ca. 1700. 1. Frontal skeleton, signed, 71 x 26 inches
2. Frontal skeleton, unsigned, 73 x 28 inches
3. Rear view skeleton, signed, 69 x 26 inches
4. Rear view skeleton, unsigned, 71 x 28 inches. Item #3420
It is assumed that these scrolls were used to teach anatomy. It was not uncommon to use ecoche (from the Italian meaning "flayed") in the form of drawings or three-dimensional sculptures as teaching tools; they had been created by Leonardo and earlier artists. We have been unable to locate any other copper-engraved scrolls similar to these from this early date. The Countway Library of the History of Medicine at Harvard has two life-sized copper engravings made by Antonius Cattani, circa 1780, after sculptures by Ercole Lelli. These four scrolls are dated from the late seventeenth to early eighteenth century.

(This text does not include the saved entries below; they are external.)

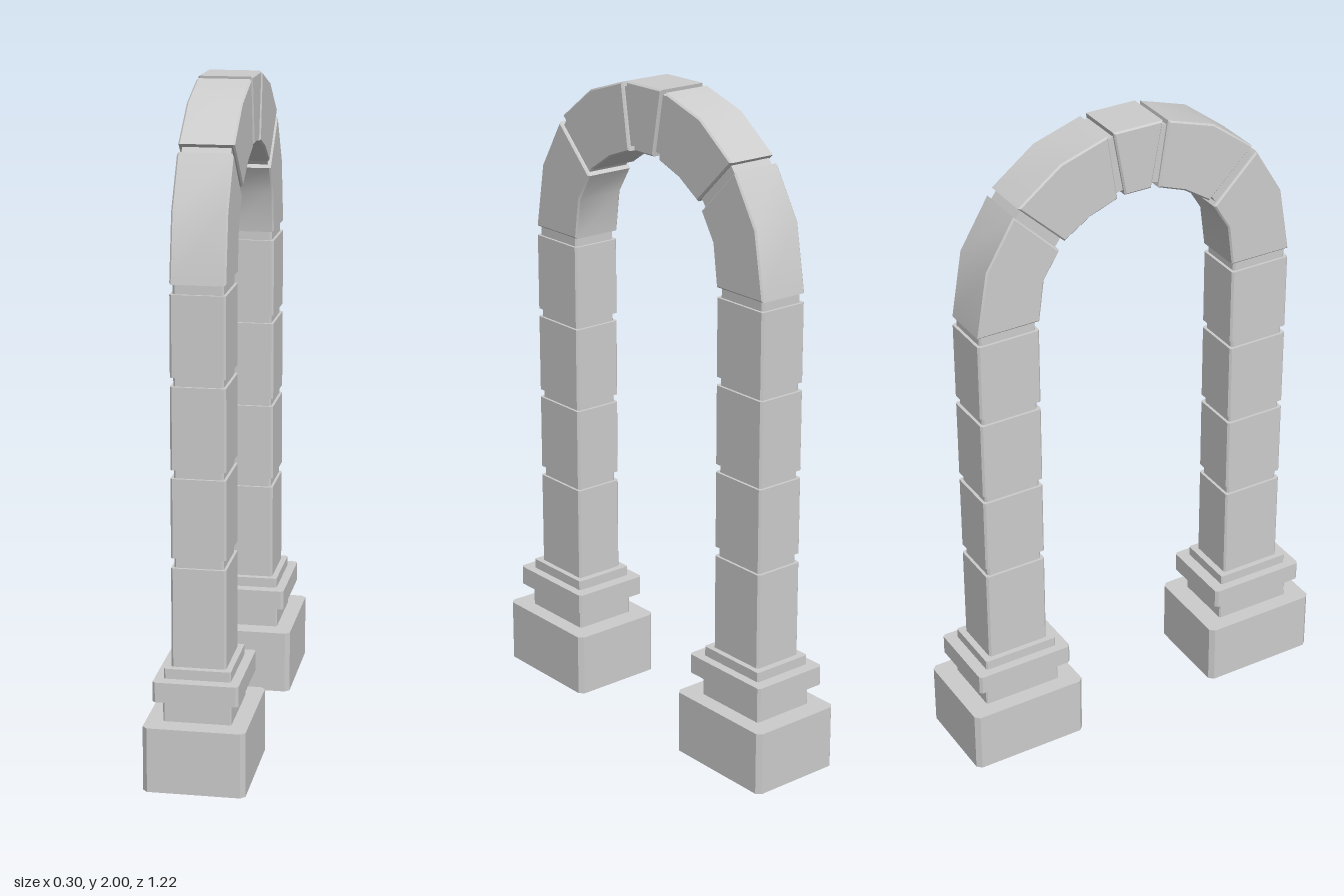
import * as THREE from 'three';
import { toCreasedNormals } from 'three/addons/utils/BufferGeometryUtils.js';

const material = new THREE.MeshStandardMaterial({ color: 0xcccccc });

function add(parent, name, geometry) {
  const mesh = new THREE.Mesh(toCreasedNormals(geometry, 0.5), material);
  mesh.name = name;
  parent.add(mesh);
  return mesh;
}

// Upright block with chamfered vertical corners; w along x, d along z
function block(w, d, y0, y1, c) {
  const x = w / 2, z = d / 2;
  const plan = [
    [-x + c, -z], [x - c, -z], [x, -z + c], [x, z - c],
    [x - c, z], [-x + c, z], [-x, z - c], [-x, -z + c],
  ].map(([a, b]) => new THREE.Vector2(a, b));
  return new THREE.ExtrudeGeometry(new THREE.Shape(plan), { depth: y1 - y0, bevelEnabled: false })
    .rotateX(-Math.PI / 2).translate(0, y0, 0);
}

// Arch stone: outline given in (z, y), extruded across x
function archStone(points, width, bevel) {
  const shape = new THREE.Shape(points.map(([z, y]) => new THREE.Vector2(z, y)));
  const depth = width - 2 * bevel;
  return new THREE.ExtrudeGeometry(shape, {
    depth, bevelEnabled: bevel > 0, bevelThickness: bevel, bevelSize: bevel,
    bevelOffset: -bevel, bevelSegments: 1,
  }).translate(0, 0, -depth / 2).rotateY(-Math.PI / 2);
}

// Recessed filler between two facing stone ends, each [outer, inner]
function joint([a, b], [c, d]) {
  const t = 0.07;
  const mix = (p, q) => [p[0] + (q[0] - p[0]) * t, p[1] + (q[1] - p[1]) * t];
  return archStone([mix(a, b), mix(b, a), mix(d, c), mix(c, d)], 0.14, 0);
}

// Ends and middle points of the arch stones
const springer = [[0.522, 1.475], [0.488, 1.676], [0.398, 1.825],
  [0.256, 1.684], [0.307, 1.602], [0.324, 1.475]];
const voussoir = [[0.383, 1.846], [0.249, 1.947], [0.098, 1.995],
  [0.067, 1.795], [0.154, 1.763], [0.239, 1.708]];
const keystone = [[0.08, 2], [-0.08, 2], [-0.043, 1.8], [0.043, 1.8]];

function createSide() {
  const side = new THREE.Group();
  const column = new THREE.Group();
  column.name = 'column';
  column.position.z = 0.424;
  side.add(column);

  // Stepped pedestal
  add(column, 'plinth', block(0.3, 0.376, 0, 0.196, 0.014));
  add(column, 'pedestalNeck', block(0.2, 0.25, 0.196, 0.265, 0.004));
  add(column, 'pedestalSlab', block(0.25, 0.314, 0.265, 0.325, 0.008));
  add(column, 'shaftFooting', block(0.195, 0.24, 0.325, 0.355, 0.004));

  // Shaft stones around a slimmer core that shows in the joints
  add(column, 'shaftCore', block(0.144, 0.18, 0.355, 1.475, 0.006));
  [[0.355, 0.652], [0.682, 0.917], [0.942, 1.184], [1.21, 1.447]].forEach(([y0, y1]) =>
    add(column, 'shaftStone', block(0.16, 0.198, y0, y1, 0.006)));

  // Half of the arch
  add(side, 'springerStone', archStone(springer, 0.16, 0.005));
  add(side, 'archStone', archStone(voussoir, 0.16, 0.005));
  add(side, 'lowerArchJoint', joint([springer[2], springer[3]], [voussoir[0], voussoir[5]]));
  add(side, 'upperArchJoint', joint([voussoir[2], voussoir[3]], [keystone[0], keystone[3]]));
  return side;
}

export function createModel() {
  const model = new THREE.Group();
  model.name = 'stoneArch';
  for (const [name, angle] of [['frontSide', 0], ['backSide', Math.PI]]) {
    const side = createSide();
    side.name = name;
    side.rotation.y = angle;
    model.add(side);
  }
  add(model, 'keystone', archStone(keystone, 0.16, 0.005));
  return model;
}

Beckers (or Becker) was a little known copper plate engraver that flourished during the first decade of the eighteenth century.